WORK TO COMPLETE: Please copy out every line of the listing below in which the word "import" appears.

TASK INPUTS:
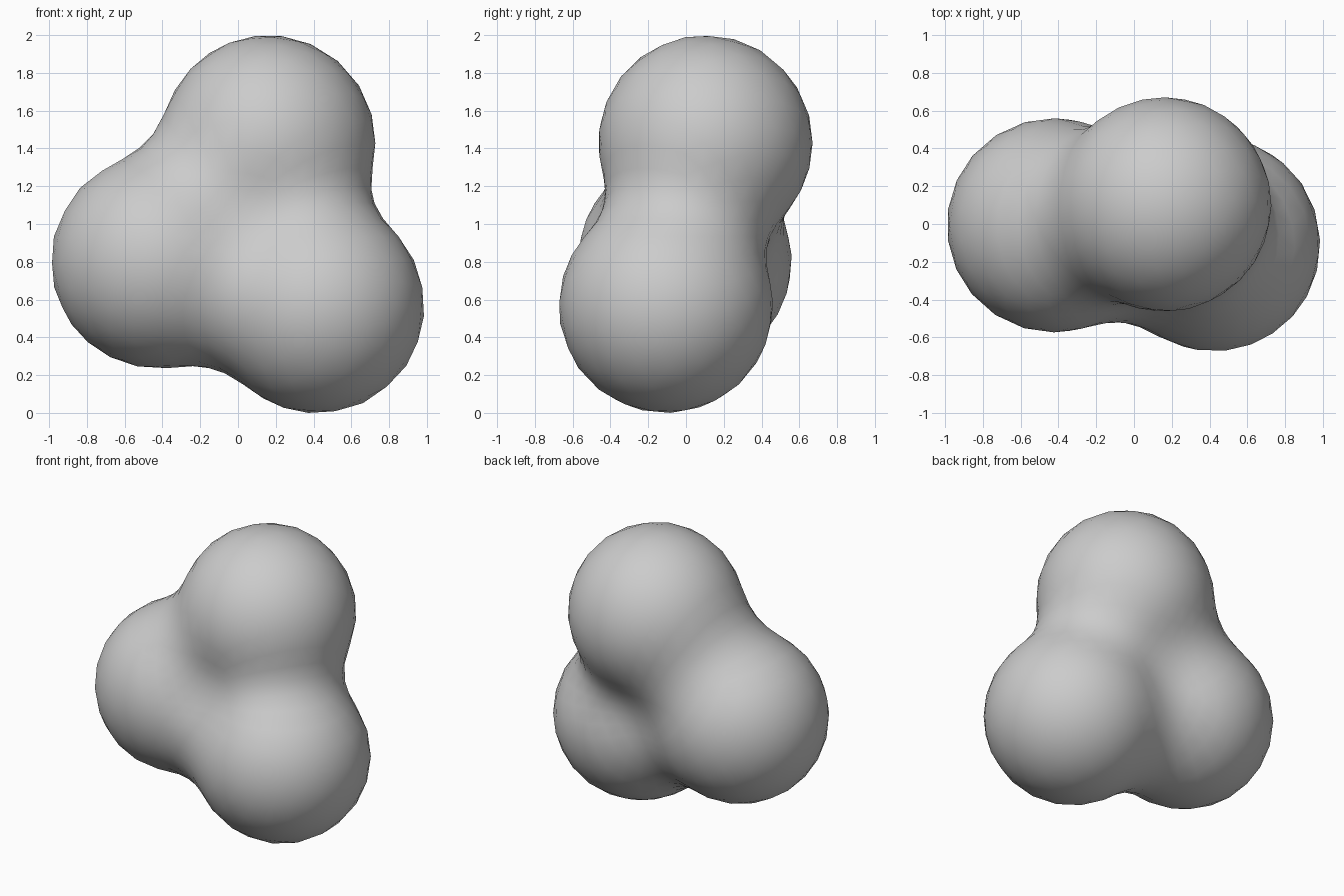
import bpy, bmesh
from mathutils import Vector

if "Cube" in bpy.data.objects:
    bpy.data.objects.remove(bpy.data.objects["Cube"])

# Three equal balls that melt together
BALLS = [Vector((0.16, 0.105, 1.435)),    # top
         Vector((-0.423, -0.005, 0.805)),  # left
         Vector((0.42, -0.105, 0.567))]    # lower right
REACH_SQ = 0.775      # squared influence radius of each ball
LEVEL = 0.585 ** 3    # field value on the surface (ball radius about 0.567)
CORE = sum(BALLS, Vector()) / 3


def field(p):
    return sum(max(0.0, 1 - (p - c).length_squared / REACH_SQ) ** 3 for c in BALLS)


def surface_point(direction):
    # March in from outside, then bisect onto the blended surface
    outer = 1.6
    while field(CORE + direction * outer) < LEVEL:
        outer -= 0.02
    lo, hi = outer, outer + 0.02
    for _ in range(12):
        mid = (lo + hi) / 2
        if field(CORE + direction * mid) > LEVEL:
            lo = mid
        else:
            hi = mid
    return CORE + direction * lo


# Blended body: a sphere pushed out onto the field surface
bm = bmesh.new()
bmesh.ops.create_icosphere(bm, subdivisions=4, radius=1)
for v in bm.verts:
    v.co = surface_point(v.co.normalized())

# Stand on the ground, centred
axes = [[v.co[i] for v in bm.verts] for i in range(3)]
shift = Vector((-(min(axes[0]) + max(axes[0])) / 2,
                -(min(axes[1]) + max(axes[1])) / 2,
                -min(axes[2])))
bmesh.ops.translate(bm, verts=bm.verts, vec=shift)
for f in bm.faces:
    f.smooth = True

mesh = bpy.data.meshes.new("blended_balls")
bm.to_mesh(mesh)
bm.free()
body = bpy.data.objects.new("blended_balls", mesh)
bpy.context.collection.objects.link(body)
--
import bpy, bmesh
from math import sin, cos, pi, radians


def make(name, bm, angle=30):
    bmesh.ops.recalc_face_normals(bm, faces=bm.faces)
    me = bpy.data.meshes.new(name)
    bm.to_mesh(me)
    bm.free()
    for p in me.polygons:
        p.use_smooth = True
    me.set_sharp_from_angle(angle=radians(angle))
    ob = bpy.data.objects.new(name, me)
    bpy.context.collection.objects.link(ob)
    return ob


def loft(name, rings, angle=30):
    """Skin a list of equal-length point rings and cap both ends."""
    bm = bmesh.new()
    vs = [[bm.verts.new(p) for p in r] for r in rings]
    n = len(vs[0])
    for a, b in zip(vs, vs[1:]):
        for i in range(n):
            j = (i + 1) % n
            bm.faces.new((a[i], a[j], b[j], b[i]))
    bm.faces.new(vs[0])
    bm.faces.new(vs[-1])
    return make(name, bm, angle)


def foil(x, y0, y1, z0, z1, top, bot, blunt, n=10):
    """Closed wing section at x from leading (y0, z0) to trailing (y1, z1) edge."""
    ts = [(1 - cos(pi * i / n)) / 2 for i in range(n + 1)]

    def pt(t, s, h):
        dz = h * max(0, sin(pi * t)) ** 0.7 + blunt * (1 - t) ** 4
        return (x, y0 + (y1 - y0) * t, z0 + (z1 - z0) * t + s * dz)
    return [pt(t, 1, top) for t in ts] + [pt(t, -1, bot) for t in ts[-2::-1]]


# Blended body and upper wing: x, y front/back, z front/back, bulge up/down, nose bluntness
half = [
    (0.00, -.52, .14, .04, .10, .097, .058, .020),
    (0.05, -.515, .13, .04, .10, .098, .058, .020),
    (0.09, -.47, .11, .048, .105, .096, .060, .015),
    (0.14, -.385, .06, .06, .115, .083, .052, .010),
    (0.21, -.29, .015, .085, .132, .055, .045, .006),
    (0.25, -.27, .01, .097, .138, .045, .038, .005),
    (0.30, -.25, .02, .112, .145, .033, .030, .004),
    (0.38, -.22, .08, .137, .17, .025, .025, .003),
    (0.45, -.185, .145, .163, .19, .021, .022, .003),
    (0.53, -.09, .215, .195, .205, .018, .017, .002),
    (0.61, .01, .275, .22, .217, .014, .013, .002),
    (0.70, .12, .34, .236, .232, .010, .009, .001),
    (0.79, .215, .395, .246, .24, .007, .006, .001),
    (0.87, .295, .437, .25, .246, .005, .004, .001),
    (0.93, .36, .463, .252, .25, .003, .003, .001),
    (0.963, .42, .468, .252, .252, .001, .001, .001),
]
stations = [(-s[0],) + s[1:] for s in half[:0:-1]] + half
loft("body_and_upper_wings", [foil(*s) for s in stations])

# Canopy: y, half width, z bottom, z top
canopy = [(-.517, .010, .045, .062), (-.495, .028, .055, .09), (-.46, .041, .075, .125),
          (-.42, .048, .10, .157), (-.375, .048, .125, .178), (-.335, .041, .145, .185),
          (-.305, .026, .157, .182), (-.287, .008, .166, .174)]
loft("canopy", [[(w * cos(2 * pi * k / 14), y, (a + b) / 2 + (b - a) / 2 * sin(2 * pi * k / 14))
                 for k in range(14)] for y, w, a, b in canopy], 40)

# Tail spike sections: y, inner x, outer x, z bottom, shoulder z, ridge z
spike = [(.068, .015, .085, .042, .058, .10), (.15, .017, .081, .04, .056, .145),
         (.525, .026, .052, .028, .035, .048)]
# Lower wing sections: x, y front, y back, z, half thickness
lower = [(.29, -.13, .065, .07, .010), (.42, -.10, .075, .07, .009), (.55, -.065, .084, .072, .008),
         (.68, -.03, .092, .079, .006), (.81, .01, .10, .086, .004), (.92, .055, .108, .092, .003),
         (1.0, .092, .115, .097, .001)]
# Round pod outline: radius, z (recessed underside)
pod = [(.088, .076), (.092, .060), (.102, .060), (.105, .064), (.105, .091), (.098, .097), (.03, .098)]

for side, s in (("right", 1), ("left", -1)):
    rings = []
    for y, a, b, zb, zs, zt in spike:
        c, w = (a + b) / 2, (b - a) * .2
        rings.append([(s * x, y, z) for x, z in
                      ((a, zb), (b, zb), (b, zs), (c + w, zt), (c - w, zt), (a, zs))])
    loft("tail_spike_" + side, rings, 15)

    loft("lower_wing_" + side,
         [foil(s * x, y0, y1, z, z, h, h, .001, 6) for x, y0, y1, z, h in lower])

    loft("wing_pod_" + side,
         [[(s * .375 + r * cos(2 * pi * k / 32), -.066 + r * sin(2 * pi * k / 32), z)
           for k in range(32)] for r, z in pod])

OUTPUT OF THE TASK:
import bpy, bmesh
from mathutils import Vector
import bpy, bmesh
from math import sin, cos, pi, radians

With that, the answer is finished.